The election of three Momentum candidates – including key Corbyn ally Jon Lansman – on Monday to Labour’s national executive committee was reluctantly accepted by moderates for want of a better option. Several Labour MPs anonymously complained to the press that they would go independent should the party try to bring in trigger ballots – but the fact these quotes are anonymous shows that no-one is willing to take the fight public just yet.
The events of today, however, will give Labour centrists food for thought. With the Corbyn-wing of the party now boasting a clear majority on the committee, members were given a glimpse of what that means in terms of Labour’s future. A vote by the NEC saw Ann Black ousted as chair of the Disputes Panel and replaced with Christine Shawcroft, by 22 votes to 15, this afternoon. The panel is responsibly for deciding whether to investigate sexist, racist, homophobic and anti-semitic abuse.
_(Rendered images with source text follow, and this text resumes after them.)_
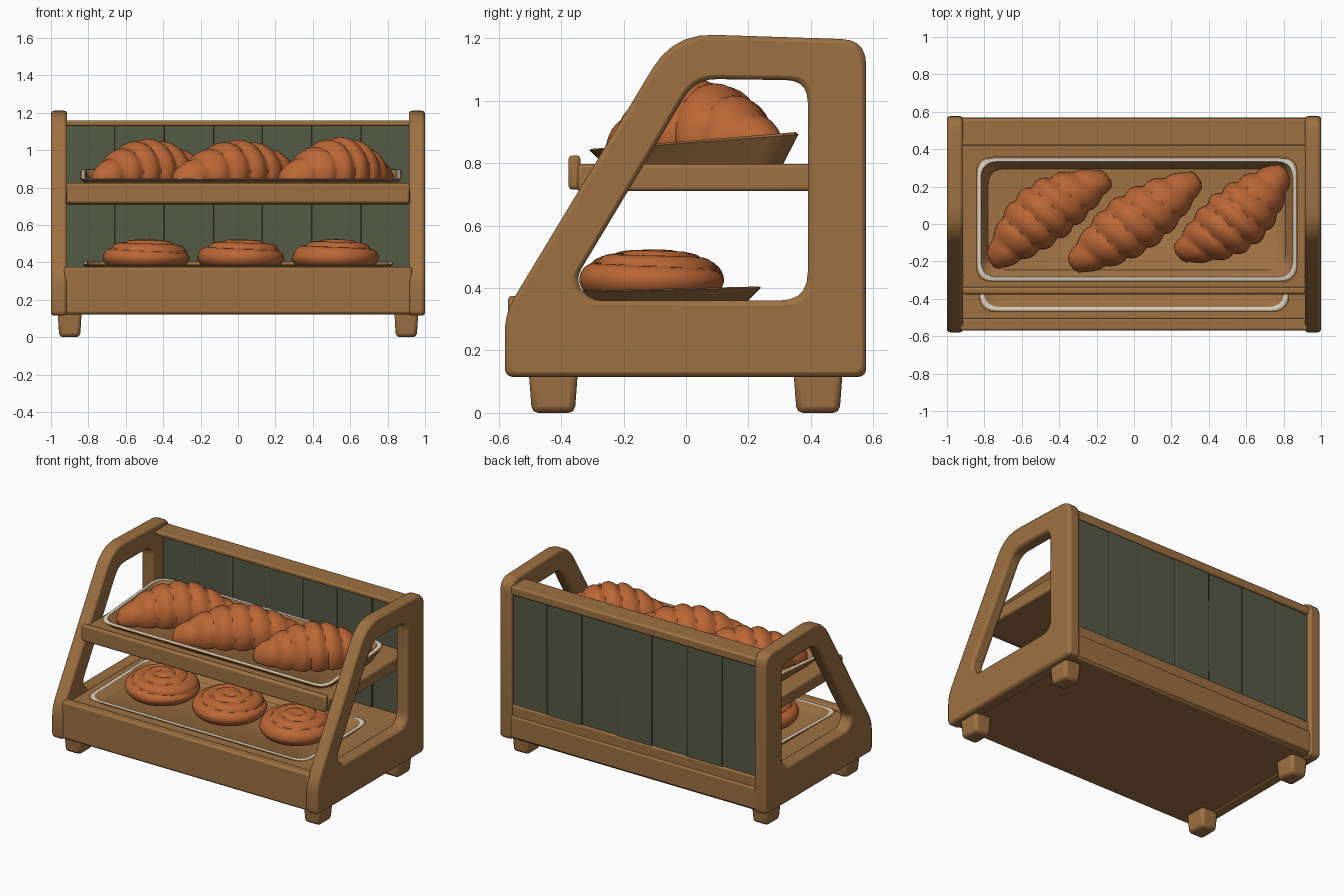
import bpy, bmesh, math
from mathutils import Vector

if "Cube" in bpy.data.objects:
    bpy.data.objects.remove(bpy.data.objects["Cube"])


def material(name, rgb):
    m = bpy.data.materials.new(name)
    m.diffuse_color = (*rgb, 1)
    m.use_nodes = True
    m.node_tree.nodes["Principled BSDF"].inputs["Base Color"].default_value = m.diffuse_color
    return m


WOOD = material("warm wood", (0.34, 0.165, 0.055))
GREEN = material("dark green", (0.09, 0.10, 0.06))
PASTRY = material("baked pastry", (0.50, 0.135, 0.036))
CREAM = material("cream rim", (0.72, 0.66, 0.57))


def make(name, bm, mats, bevel=0, smooth=True, angle=40):
    bmesh.ops.recalc_face_normals(bm, faces=bm.faces)
    me = bpy.data.meshes.new(name)
    bm.to_mesh(me)
    bm.free()
    ob = bpy.data.objects.new(name, me)
    bpy.context.collection.objects.link(ob)
    for m in mats:
        me.materials.append(m)
    if bevel:
        b = ob.modifiers.new("bevel", 'BEVEL')
        b.width, b.segments, b.limit_method = bevel, 2, 'ANGLE'
        b.angle_limit = math.radians(50)
        b.use_clamp_overlap = False
    if smooth:
        bpy.ops.object.select_all(action='DESELECT')
        ob.select_set(True)
        bpy.context.view_layer.objects.active = ob
        bpy.ops.object.shade_smooth_by_angle(angle=math.radians(angle))
    return ob


def box(name, x, y, z, mat, bevel=0.012, taper=1.0):
    bm = bmesh.new()
    bmesh.ops.create_cube(bm, size=1)
    for v in bm.verts:
        k = taper if v.co.z < 0 else 1
        v.co = (sum(x) / 2 + v.co.x * k * (x[1] - x[0]),
                sum(y) / 2 + v.co.y * k * (y[1] - y[0]),
                sum(z) / 2 + v.co.z * (z[1] - z[0]))
    return make(name, bm, [mat], bevel)


def fillet(corners, n=5):
    # round each (a, b, distance) corner with a small curve
    out = []
    for i, (a, b, d) in enumerate(corners):
        p = Vector((a, b))
        q0 = Vector(corners[i - 1][:2])
        q1 = Vector(corners[(i + 1) % len(corners)][:2])
        s, e = p + (q0 - p).normalized() * d, p + (q1 - p).normalized() * d
        for k in range(n + 1):
            t = k / n
            out.append(s * (1 - t) ** 2 + p * 2 * t * (1 - t) + e * t * t)
    return out


def skin(bm, rings, wrap=False):
    # quads between consecutive closed rings
    vs = [[bm.verts.new(p) for p in r] for r in rings]
    pairs = list(zip(vs, vs[1:])) + ([(vs[-1], vs[0])] if wrap else [])
    bands = []
    for a, b in pairs:
        n = len(a)
        bands.append([bm.faces.new((a[i], a[(i + 1) % n], b[(i + 1) % n], b[i])) for i in range(n)])
    if not wrap:
        bm.faces.new(vs[0][::-1])
        bm.faces.new(vs[-1])
    return bands


# side frames: sloped outline with a matching window
OUTER = fillet([(-0.58, 0.115, 0.03), (0.577, 0.115, 0.03), (0.577, 1.195, 0.08),
                (-0.04, 1.215, 0.13), (-0.58, 0.32, 0.06)])
INNER = fillet([(-0.30, 0.36, 0.03), (0.39, 0.36, 0.09), (0.39, 1.065, 0.07),
                (0.03, 1.07, 0.07), (-0.36, 0.42, 0.05)])
for side, s in (("left", -1), ("right", 1)):
    bm = bmesh.new()
    loops = [(OUTER, 0.913), (OUTER, 1.0), (INNER, 1.0), (INNER, 0.913)]
    skin(bm, [[(s * x, p.x, p.y) for p in pts] for pts, x in loops], wrap=True)
    make(side + "_side_frame", bm, [WOOD], 0.018)

# base, front lip, shelf and back rails
box("base", (-0.93, 0.93), (-0.565, 0.56), (0.12, 0.352), WOOD)
box("front_lip", (-0.93, 0.93), (-0.57, -0.505), (0.125, 0.375), WOOD)
box("shelf_board", (-0.92, 0.92), (-0.35, 0.51), (0.71, 0.797), WOOD)
box("shelf_front_lip", (-0.918, 0.918), (-0.376, -0.338), (0.715, 0.825), WOOD)
box("top_rail", (-0.93, 0.93), (0.42, 0.56), (1.13, 1.158), WOOD, 0.008)
box("back_top_rail", (-0.93, 0.93), (0.515, 0.565), (1.10, 1.155), WOOD, 0.008)
box("back_bottom_rail", (-0.93, 0.93), (0.51, 0.57), (0.13, 0.28), WOOD)

# green back planks
for i in range(7):
    w = 1.84 / 7
    x0, o = -0.92 + i * w, 0.005 * (i % 2)
    box(f"back_plank_{i + 1}", (x0, x0 + w), (0.505 - o, 0.55 + o), (0.25, 1.135), GREEN, 0.004)

# feet
for sx in (-1, 1):
    for yc, nm in ((-0.425, "front"), (0.423, "back")):
        box(f"{nm}_foot_{'left' if sx < 0 else 'right'}", (sx * 0.9 - 0.065, sx * 0.9 + 0.065),
            (yc - 0.08, yc + 0.08), (0, 0.15), WOOD, 0.02, 0.86)


def tray(name, xc, hx, y0, y1, z, front, back):
    # flared tray with a cream rim, higher at the back
    yc, hy = (y0 + y1) / 2, (y1 - y0) / 2
    rings = []
    for inset, lvl in ((0.05, 0), (0.0, 0.92), (0.008, 1), (0.026, 1), (0.065, 0.22)):
        a, b = hx - inset, hy - inset
        pts = fillet([(-a, -b, 0.09), (a, -b, 0.09), (a, b, 0.09), (-a, b, 0.09)])
        rings.append([(xc + p.x, yc + p.y,
                       z + lvl * (front + (back - front) * (p.y / hy + 1) / 2)) for p in pts])
    bm = bmesh.new()
    for f in skin(bm, rings)[2]:
        f.material_index = 1
    make(name, bm, [WOOD, CREAM])


tray("upper_tray", 0.015, 0.86, -0.31, 0.36, 0.795, 0.05, 0.105)
tray("lower_tray", 0.0, 0.83, -0.47, 0.24, 0.35, 0.038, 0.055)


def croissant(name, x, y, length, angle, width, bend):
    # tapered bent tube with oblique bulging folds
    segs, rows, n = 7, 49, 28
    ca, sa = math.cos(angle), math.sin(angle)
    rings = []
    for i in range(rows + 1):
        t = i / rows
        ring = []
        for k in range(n):
            a = 2 * math.pi * k / n
            env = 0.045 + (width - 0.045) * math.sin(math.pi * t) ** 0.9
            fold = (t + 0.035 * math.cos(a)) * segs
            r = env * (0.85 + 0.17 * abs(math.sin(math.pi * fold)) ** 0.6)
            if i in (0, rows):
                r *= 0.5
            u = (t - 0.5) * length
            v = bend * (1 - 2 * (2 * t - 1) ** 2) + r * math.cos(a)
            z = 0.818 + max(0, 0.42 * env + r * math.sin(a))
            ring.append((x + u * ca - v * sa, y + u * sa + v * ca, z))
        rings.append(ring)
    bm = bmesh.new()
    skin(bm, rings)
    make(name, bm, [PASTRY], angle=45)


croissant("croissant_left", -0.465, 0.04, 0.78, 0.64, 0.168, 0.025)
croissant("croissant_middle", 0.005, 0.01, 0.83, 0.61, 0.165, 0.0)
croissant("croissant_right", 0.535, 0.045, 0.74, 0.68, 0.175, -0.02)


def bun(name, x, y, turn):
    # lathed dome with a spiral groove
    nr, na, pitch = 34, 56, 0.078
    rings = []
    for i in range(1, nr + 1):
        phi = math.radians(122) * i / nr
        ring = []
        for k in range(na):
            a = 2 * math.pi * k / na
            rad = 0.232 * math.sin(phi) ** 0.85
            s = rad / pitch - a / (2 * math.pi)
            g = 0.02 * (1 - abs(math.sin(math.pi * s)) ** 0.5)
            g *= min(1, rad / 0.04) * (1 if phi < 1.3 else max(0, 1 - (phi - 1.3) * 3))
            ring.append((x + (rad - g * math.sin(phi)) * math.cos(a + turn),
                         y + (rad - g * math.sin(phi)) * math.sin(a + turn),
                         0.428 + 0.096 * math.cos(phi) - g * max(0, math.cos(phi))))
        rings.append(ring)
    bm = bmesh.new()
    skin(bm, rings)
    make(name, bm, [PASTRY], angle=50)


for i, x in enumerate((-0.49, 0.015, 0.52)):
    bun(f"spiral_bun_{i + 1}", x, -0.11, i * 1.3)
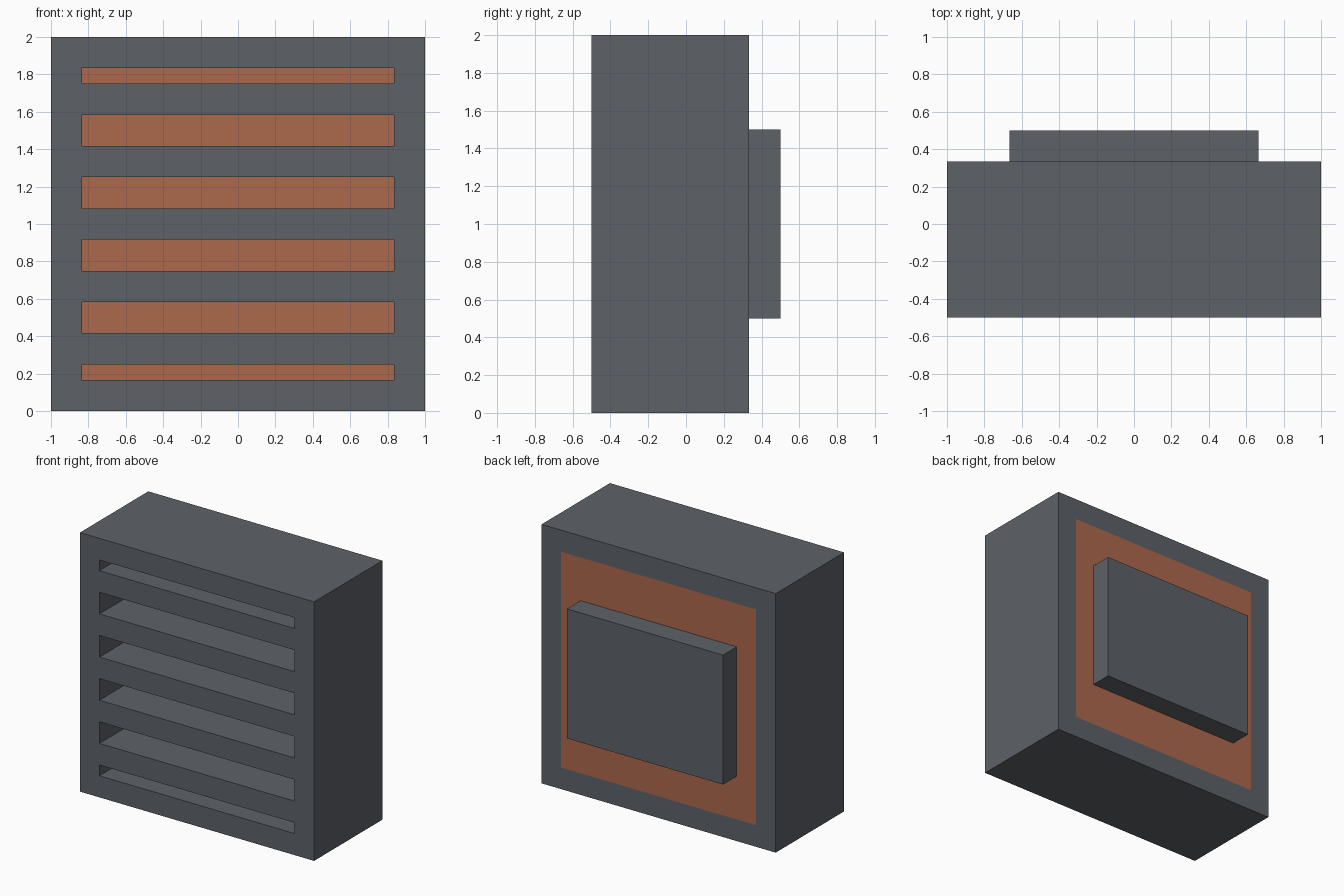
import bpy

if "Cube" in bpy.data.objects:
    bpy.data.objects.remove(bpy.data.objects["Cube"])

U = 1 / 12  # design unit


def material(name, rgb):
    m = bpy.data.materials.new(name)
    m.diffuse_color = (*rgb, 1)
    m.use_nodes = True
    m.node_tree.nodes["Principled BSDF"].inputs["Base Color"].default_value = m.diffuse_color
    return m


GREY = material("slate grey", (0.110, 0.122, 0.138))
ORANGE = material("copper orange", (0.413, 0.138, 0.072))


def box(name, lo, hi, mat):
    """Box between two corners."""
    bpy.ops.mesh.primitive_cube_add(size=1, location=[(a + b) / 2 for a, b in zip(lo, hi)])
    ob = bpy.context.object
    ob.name = name
    ob.scale = [b - a for a, b in zip(lo, hi)]
    bpy.ops.object.transform_apply(location=False, rotation=False, scale=True)
    ob.data.materials.append(mat)
    return ob


def cut(target, cutter):
    """Subtract the cutter and remove it."""
    mod = target.modifiers.new("cut", 'BOOLEAN')
    mod.operation, mod.solver, mod.object = 'DIFFERENCE', 'EXACT', cutter
    bpy.context.view_layer.objects.active = target
    bpy.ops.object.modifier_apply(modifier=mod.name)
    bpy.data.objects.remove(cutter)


BACK = 4 * U
PANEL = 0.01  # panel thickness
W = 10 * U    # half width of the opening

# Casing with a shallow recess in the back
casing = box("casing", (-1, -0.5, 0), (1, BACK, 2), GREY)
cut(casing, box("recess_cutter", (-W, BACK - PANEL, 2 * U), (W, BACK + 0.1, 22 * U), GREY))

# Louvre slots leave five slats; the outer slots are half height
for low, high in ((2, 3), (5, 7), (9, 11), (13, 15), (17, 19), (21, 22)):
    cut(casing, box("slot_cutter", (-W, -0.6, low * U), (W, BACK + 0.1, high * U), GREY))

# Coloured panel flush with the back, seen through the slots
box("back_panel", (-W, BACK - PANEL, 2 * U), (W, BACK, 22 * U), ORANGE)

# Raised block on the back
box("back_block", (-8 * U, BACK, 0.5), (8 * U, 0.5, 1.5), GREY)
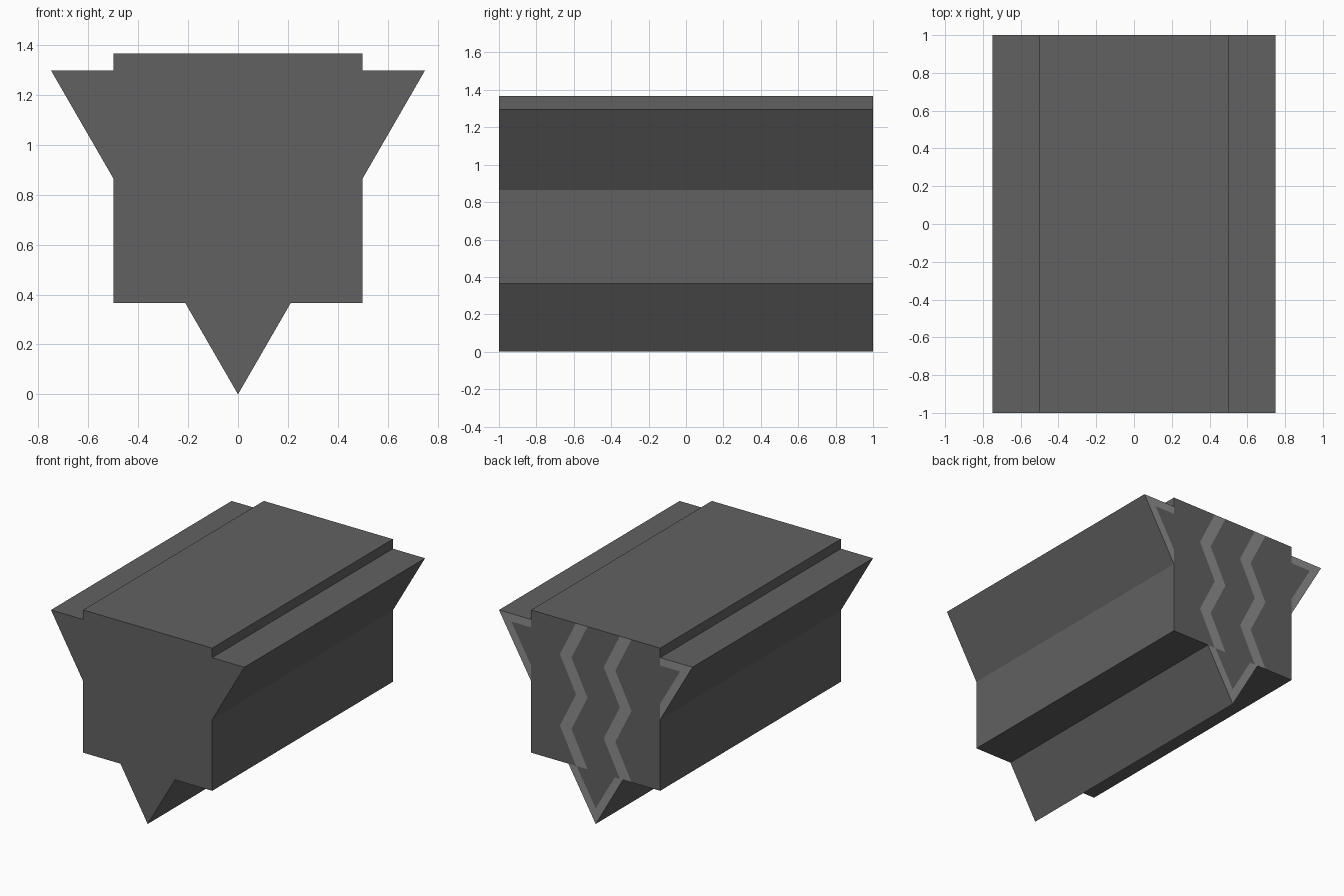
import bpy, bmesh
from math import sqrt
from mathutils import Vector

if "Cube" in bpy.data.objects:
    bpy.data.objects.remove(bpy.data.objects["Cube"])

H = 0.75 * sqrt(3)            # height of the triangular prism
Z0, Z1 = H * 2 / 3 - 0.5, H * 2 / 3 + 0.5   # box bottom and top
ZM = H * 2 / 3                # where the triangle leaves the box side
S = Z0 / sqrt(3)              # half width of the spike at the box bottom
BORDER, HALF, AMP = 0.055, 0.045, 0.0625    # stripe sizes


def material(name, v):
    m = bpy.data.materials.new(name)
    m.diffuse_color = (v, v, v, 1)
    m.use_nodes = True
    m.node_tree.nodes["Principled BSDF"].inputs["Base Color"].default_value = m.diffuse_color
    return m


# Outline of box and triangle merged together
outline = [(-.5, Z1), (.5, Z1), (.5, H), (.75, H), (.5, ZM), (.5, Z0), (S, Z0),
           (0, 0), (-S, Z0), (-.5, Z0), (-.5, ZM), (-.75, H), (-.5, H)]
pieces = [(0, 1, 2, 4, 5, 6, 8, 9, 10, 12), (2, 3, 4), (10, 11, 12), (6, 7, 8)]

bm = bmesh.new()
rings = [[bm.verts.new((x, y, z)) for x, z in outline] for y in (-1, 1)]
for ring in rings:
    for p in pieces:
        bm.faces.new([ring[i] for i in p])
n = len(outline)
for i in range(n):
    j = (i + 1) % n
    bm.faces.new((rings[0][i], rings[0][j], rings[1][j], rings[1][i]))


def in_box(c):
    return abs(c.x) < 0.5 and c.z > Z0


def back_faces(test):
    return [f for f in bm.faces
            if f.calc_center_median().y > 0.99 and test(f.calc_center_median())]


def cut(test, a, b):
    """Split the chosen back faces along the x-z line a-b."""
    faces = back_faces(test)
    geom = set(faces)
    for f in faces:
        geom.update(f.edges)
        geom.update(f.verts)
    normal = Vector((b[1] - a[1], 0, a[0] - b[0])).normalized()
    bmesh.ops.bisect_plane(bm, geom=list(geom), dist=1e-5,
                           plane_co=(a[0], 1, a[1]), plane_no=normal)


# Border stripe of the triangle, on the ears and spike
def outside(c):
    return not in_box(c)


cut(outside, (-1, H - BORDER), (1, H - BORDER))
for s in (-1, 1):
    cut(outside, (0, 2 * BORDER), (s * 0.5, ZM + 2 * BORDER))

# Two zigzag stripes down the box
for i in (1, 2, 3):
    cut(in_box, (-1, Z1 - i / 4), (1, Z1 - i / 4))
for i in range(4):
    top, low = Z1 - i / 4, Z1 - (i + 1) / 4
    d = -AMP if i % 2 == 0 else AMP
    for c in (-0.17, 0.17):
        for w in (-HALF, HALF):
            cut(lambda p: in_box(p) and low < p.z < top,
                (c + w + d, top), (c + w - d, low))


def is_stripe(c):
    if in_box(c):
        t = (Z1 - c.z) * 4
        i = int(t)
        d = AMP * (2 * (t - i) - 1) * (1 if i % 2 == 0 else -1)
        return any(abs(c.x - k - d) < HALF for k in (-0.17, 0.17))
    return min(H - c.z, c.z / 2 - abs(c.x) * sqrt(3) / 2) < BORDER


for f in back_faces(is_stripe):
    f.material_index = 1

bmesh.ops.recalc_face_normals(bm, faces=bm.faces[:])
mesh = bpy.data.meshes.new("striped_beam")
bm.to_mesh(mesh)
bm.free()
mesh.materials.append(material("dark_grey", 0.12))
mesh.materials.append(material("light_grey", 0.27))
bpy.context.collection.objects.link(bpy.data.objects.new("striped_beam", mesh))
This is an intriguing move given that Black was not regarded to be on the right of the party – she was a critic of Tony Blair. However, her great sin is that she is not factional. Her replacement falls firmly into the Corbyn faction – previously describing Corbyn’s Labour opponents as ‘hard-right’. But aside from internal party politics, Shawcroft’s appointment has ruffled feathers as she will now play a crucial role in managing party discipline and given that she herself was suspended from the party in 2015 (for publicly supporting disgraced Tower Hamlets mayor Lutfur Rahman) the initial signs aren’t all that promising. Those so-called ‘hard-right’ opponents have been quick to criticise her appointment and the contempt of the ‘Momentum-left’.